[[ Data to examine, beginning ]]

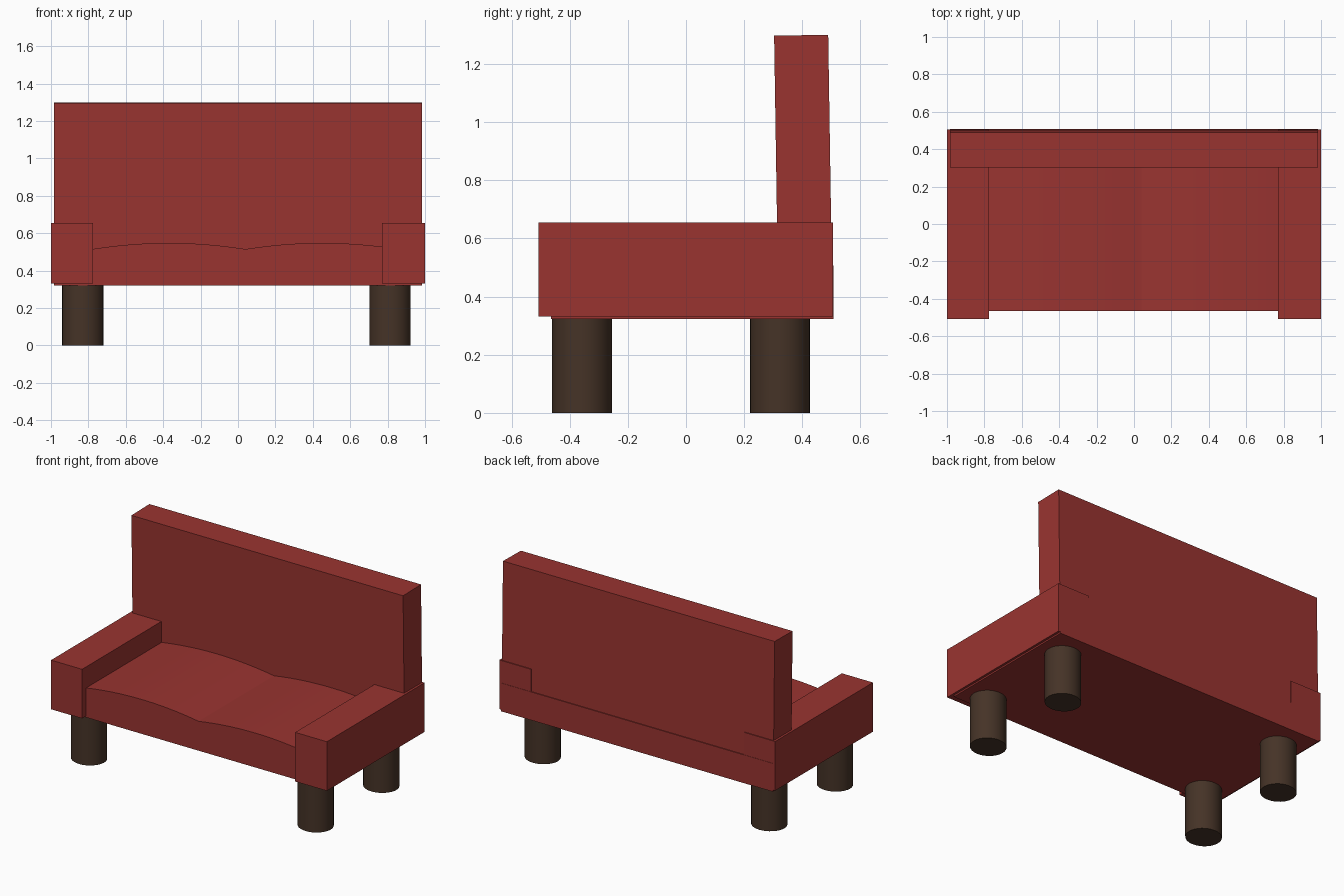
import bpy, bmesh

if "Cube" in bpy.data.objects:
    bpy.data.objects.remove(bpy.data.objects["Cube"])


def material(name, color):
    m = bpy.data.materials.new(name)
    m.diffuse_color = (*color, 1)
    m.use_nodes = True
    m.node_tree.nodes["Principled BSDF"].inputs["Base Color"].default_value = m.diffuse_color
    return m


red = material("red_upholstery", (0.32, 0.034, 0.03))
brown = material("dark_wood", (0.06, 0.033, 0.02))


def prism(name, profile, axis, lo, hi, mat):
    """Extrude a 2D profile along x (profile is y,z) or y (profile is x,z)."""
    bm = bmesh.new()
    pts = [(lo, a, b) if axis == "x" else (a, lo, b) for a, b in profile]
    face = bm.faces.new([bm.verts.new(p) for p in pts])
    ext = bmesh.ops.extrude_face_region(bm, geom=[face])["geom"]
    verts = [v for v in ext if isinstance(v, bmesh.types.BMVert)]
    offset = (hi - lo, 0, 0) if axis == "x" else (0, hi - lo, 0)
    bmesh.ops.translate(bm, verts=verts, vec=offset)
    bmesh.ops.recalc_face_normals(bm, faces=bm.faces)
    me = bpy.data.meshes.new(name)
    bm.to_mesh(me)
    bm.free()
    ob = bpy.data.objects.new(name, me)
    bpy.context.collection.objects.link(ob)
    me.materials.append(mat)
    return ob


def smooth(ob):
    bpy.ops.object.select_all(action="DESELECT")
    ob.select_set(True)
    bpy.context.view_layer.objects.active = ob
    bpy.ops.object.shade_smooth_by_angle(angle=0.17)


def rect(a0, a1, b0, b1):
    return [(a0, b0), (a1, b0), (a1, b1), (a0, b1)]


# Seat base
prism("seat_base", rect(-0.465, 0.507, 0.322, 0.507), "x", -0.985, 0.985, red)


# Seat cushion with two soft humps meeting near the middle
def hump(x):
    c = -0.37 if x < 0.04 else 0.45
    return 0.548 - 0.033 * ((x - c) / 0.41) ** 2


xs = [0.79 - 0.025 * i for i in range(31)] + [-0.79 + 0.83 * i / 32 for i in range(32, -1, -1)]
top = [(x, hump(x)) for x in xs]
smooth(prism("seat_cushion", [(-0.79, 0.34), (0.79, 0.34)] + top, "y", -0.466, 0.4, red))

# Armrests
for side, x0, x1 in (("left", -1.0, -0.775), ("right", 0.77, 1.0)):
    prism(side + "_armrest", rect(-0.508, 0.505, 0.332, 0.654), "x", x0, x1, red)

# Backrest, leaning very slightly
prism("backrest", [(0.317, 0.40), (0.503, 0.40), (0.489, 1.30), (0.303, 1.297)],
      "x", -0.985, 0.985, red)

# Legs
for side, x in (("left", -0.83), ("right", 0.813)):
    for end, y in (("front", -0.357), ("back", 0.323)):
        bpy.ops.mesh.primitive_cylinder_add(vertices=32, radius=1, depth=1,
                                            location=(x, y, 0.165))
        leg = bpy.context.object
        leg.name = f"{end}_{side}_leg"
        leg.scale = (0.11, 0.103, 0.33)
        leg.data.materials.append(brown)
        bpy.ops.object.transform_apply(location=False, rotation=False, scale=True)
        bpy.ops.object.shade_smooth_by_angle()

[[ Data to examine, end ]]

• [Exercise objective]:
Read through the data and copy every line where "objects" shows up.

• [Response to this exercise]:
if "Cube" in bpy.data.objects:
    bpy.data.objects.remove(bpy.data.objects["Cube"])
    ob = bpy.data.objects.new(name, me)
    bpy.context.collection.objects.link(ob)
    bpy.context.view_layer.objects.active = ob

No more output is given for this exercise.